§ **The task**
Go through the lines below and copy each one that holds the string "CylinderGeometry".

§ **Material provided**

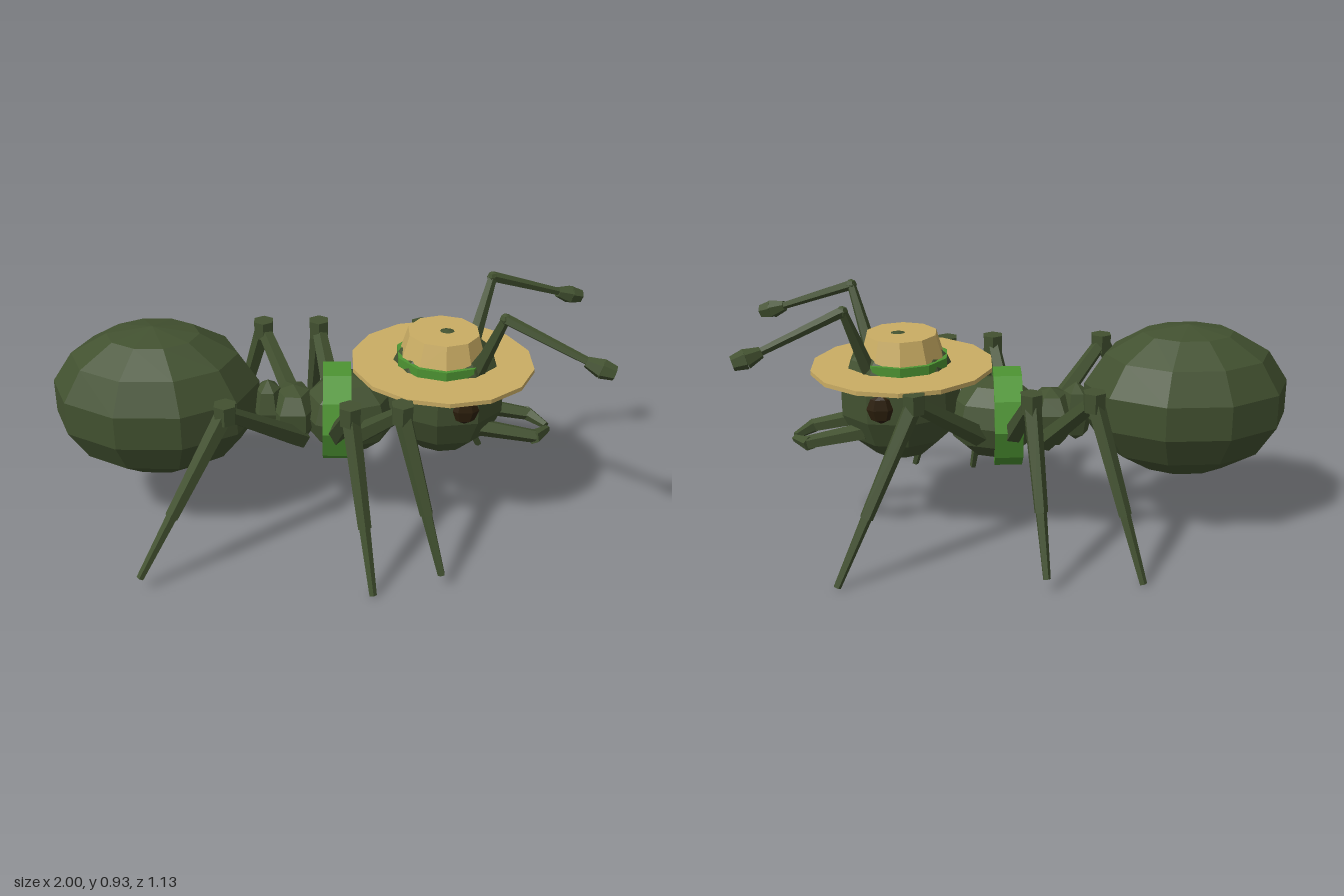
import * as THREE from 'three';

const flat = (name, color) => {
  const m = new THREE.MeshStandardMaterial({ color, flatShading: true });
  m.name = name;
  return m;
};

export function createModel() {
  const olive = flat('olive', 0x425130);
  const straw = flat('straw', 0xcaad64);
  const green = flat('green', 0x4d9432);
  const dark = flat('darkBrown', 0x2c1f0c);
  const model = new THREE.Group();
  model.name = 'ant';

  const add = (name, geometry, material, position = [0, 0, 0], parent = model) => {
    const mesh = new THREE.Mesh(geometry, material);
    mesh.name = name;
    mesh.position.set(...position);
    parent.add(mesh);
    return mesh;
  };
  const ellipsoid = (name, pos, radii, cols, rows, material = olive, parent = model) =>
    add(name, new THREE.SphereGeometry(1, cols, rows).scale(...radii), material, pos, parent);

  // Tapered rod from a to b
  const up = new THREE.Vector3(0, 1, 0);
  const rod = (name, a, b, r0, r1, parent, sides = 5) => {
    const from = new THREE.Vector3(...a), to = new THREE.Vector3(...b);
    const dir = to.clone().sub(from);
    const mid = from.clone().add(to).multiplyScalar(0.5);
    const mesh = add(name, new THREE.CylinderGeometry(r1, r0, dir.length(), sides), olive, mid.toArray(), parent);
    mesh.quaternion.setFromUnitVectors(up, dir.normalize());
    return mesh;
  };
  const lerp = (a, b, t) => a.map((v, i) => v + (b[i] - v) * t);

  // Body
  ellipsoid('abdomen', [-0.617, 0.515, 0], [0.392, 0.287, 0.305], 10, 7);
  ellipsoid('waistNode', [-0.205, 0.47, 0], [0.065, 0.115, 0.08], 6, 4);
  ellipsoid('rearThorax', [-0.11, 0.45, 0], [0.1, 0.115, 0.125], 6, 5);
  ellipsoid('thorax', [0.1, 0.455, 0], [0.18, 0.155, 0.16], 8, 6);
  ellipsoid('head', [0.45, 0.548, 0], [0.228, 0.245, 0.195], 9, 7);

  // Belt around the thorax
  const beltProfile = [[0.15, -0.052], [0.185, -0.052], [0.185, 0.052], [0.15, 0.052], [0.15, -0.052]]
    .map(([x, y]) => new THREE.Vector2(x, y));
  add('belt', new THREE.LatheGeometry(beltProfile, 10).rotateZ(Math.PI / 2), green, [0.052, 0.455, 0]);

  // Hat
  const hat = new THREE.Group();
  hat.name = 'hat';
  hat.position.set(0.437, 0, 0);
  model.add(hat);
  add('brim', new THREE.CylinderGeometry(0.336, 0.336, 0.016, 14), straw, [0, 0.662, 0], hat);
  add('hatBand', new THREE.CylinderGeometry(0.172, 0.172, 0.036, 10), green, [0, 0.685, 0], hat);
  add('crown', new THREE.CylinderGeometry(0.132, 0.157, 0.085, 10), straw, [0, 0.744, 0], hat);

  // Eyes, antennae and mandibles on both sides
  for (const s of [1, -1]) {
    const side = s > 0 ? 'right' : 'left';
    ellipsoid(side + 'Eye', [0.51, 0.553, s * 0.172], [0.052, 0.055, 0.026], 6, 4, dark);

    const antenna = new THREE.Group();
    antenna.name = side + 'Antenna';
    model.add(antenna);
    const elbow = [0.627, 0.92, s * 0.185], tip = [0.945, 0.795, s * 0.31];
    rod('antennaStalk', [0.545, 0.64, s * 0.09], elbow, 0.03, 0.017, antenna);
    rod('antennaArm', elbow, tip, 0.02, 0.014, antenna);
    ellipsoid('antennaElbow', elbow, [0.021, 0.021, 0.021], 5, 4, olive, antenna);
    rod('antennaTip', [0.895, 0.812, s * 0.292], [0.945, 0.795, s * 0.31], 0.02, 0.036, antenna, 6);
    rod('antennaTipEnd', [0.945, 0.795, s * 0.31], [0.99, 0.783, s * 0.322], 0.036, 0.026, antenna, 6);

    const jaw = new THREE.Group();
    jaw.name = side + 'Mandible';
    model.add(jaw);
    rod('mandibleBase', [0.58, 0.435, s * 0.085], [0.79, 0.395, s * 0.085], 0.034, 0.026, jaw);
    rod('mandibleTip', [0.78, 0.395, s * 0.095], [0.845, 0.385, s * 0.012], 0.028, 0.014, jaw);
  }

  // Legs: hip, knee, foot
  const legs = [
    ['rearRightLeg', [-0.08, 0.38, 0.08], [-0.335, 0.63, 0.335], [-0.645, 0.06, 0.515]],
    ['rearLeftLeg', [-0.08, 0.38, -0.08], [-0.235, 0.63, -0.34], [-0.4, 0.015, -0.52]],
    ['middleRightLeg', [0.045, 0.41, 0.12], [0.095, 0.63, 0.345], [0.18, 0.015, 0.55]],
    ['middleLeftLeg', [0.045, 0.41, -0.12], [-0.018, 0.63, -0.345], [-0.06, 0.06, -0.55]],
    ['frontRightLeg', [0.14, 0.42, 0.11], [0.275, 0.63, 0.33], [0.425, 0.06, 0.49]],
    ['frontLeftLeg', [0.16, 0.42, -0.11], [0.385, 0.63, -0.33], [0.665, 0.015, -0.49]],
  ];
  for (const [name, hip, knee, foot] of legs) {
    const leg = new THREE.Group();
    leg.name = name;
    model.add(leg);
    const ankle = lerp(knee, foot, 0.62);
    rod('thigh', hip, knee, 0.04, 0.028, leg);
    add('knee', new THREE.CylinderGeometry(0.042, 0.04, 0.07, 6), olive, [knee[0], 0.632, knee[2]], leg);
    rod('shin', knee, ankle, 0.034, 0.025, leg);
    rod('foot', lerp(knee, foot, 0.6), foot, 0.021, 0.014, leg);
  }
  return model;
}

§ **Result for this exercise**
    const mesh = add(name, new THREE.CylinderGeometry(r1, r0, dir.length(), sides), olive, mid.toArray(), parent);
  add('brim', new THREE.CylinderGeometry(0.336, 0.336, 0.016, 14), straw, [0, 0.662, 0], hat);
  add('hatBand', new THREE.CylinderGeometry(0.172, 0.172, 0.036, 10), green, [0, 0.685, 0], hat);
  add('crown', new THREE.CylinderGeometry(0.132, 0.157, 0.085, 10), straw, [0, 0.744, 0], hat);
    add('knee', new THREE.CylinderGeometry(0.042, 0.04, 0.07, 6), olive, [knee[0], 0.632, knee[2]], leg);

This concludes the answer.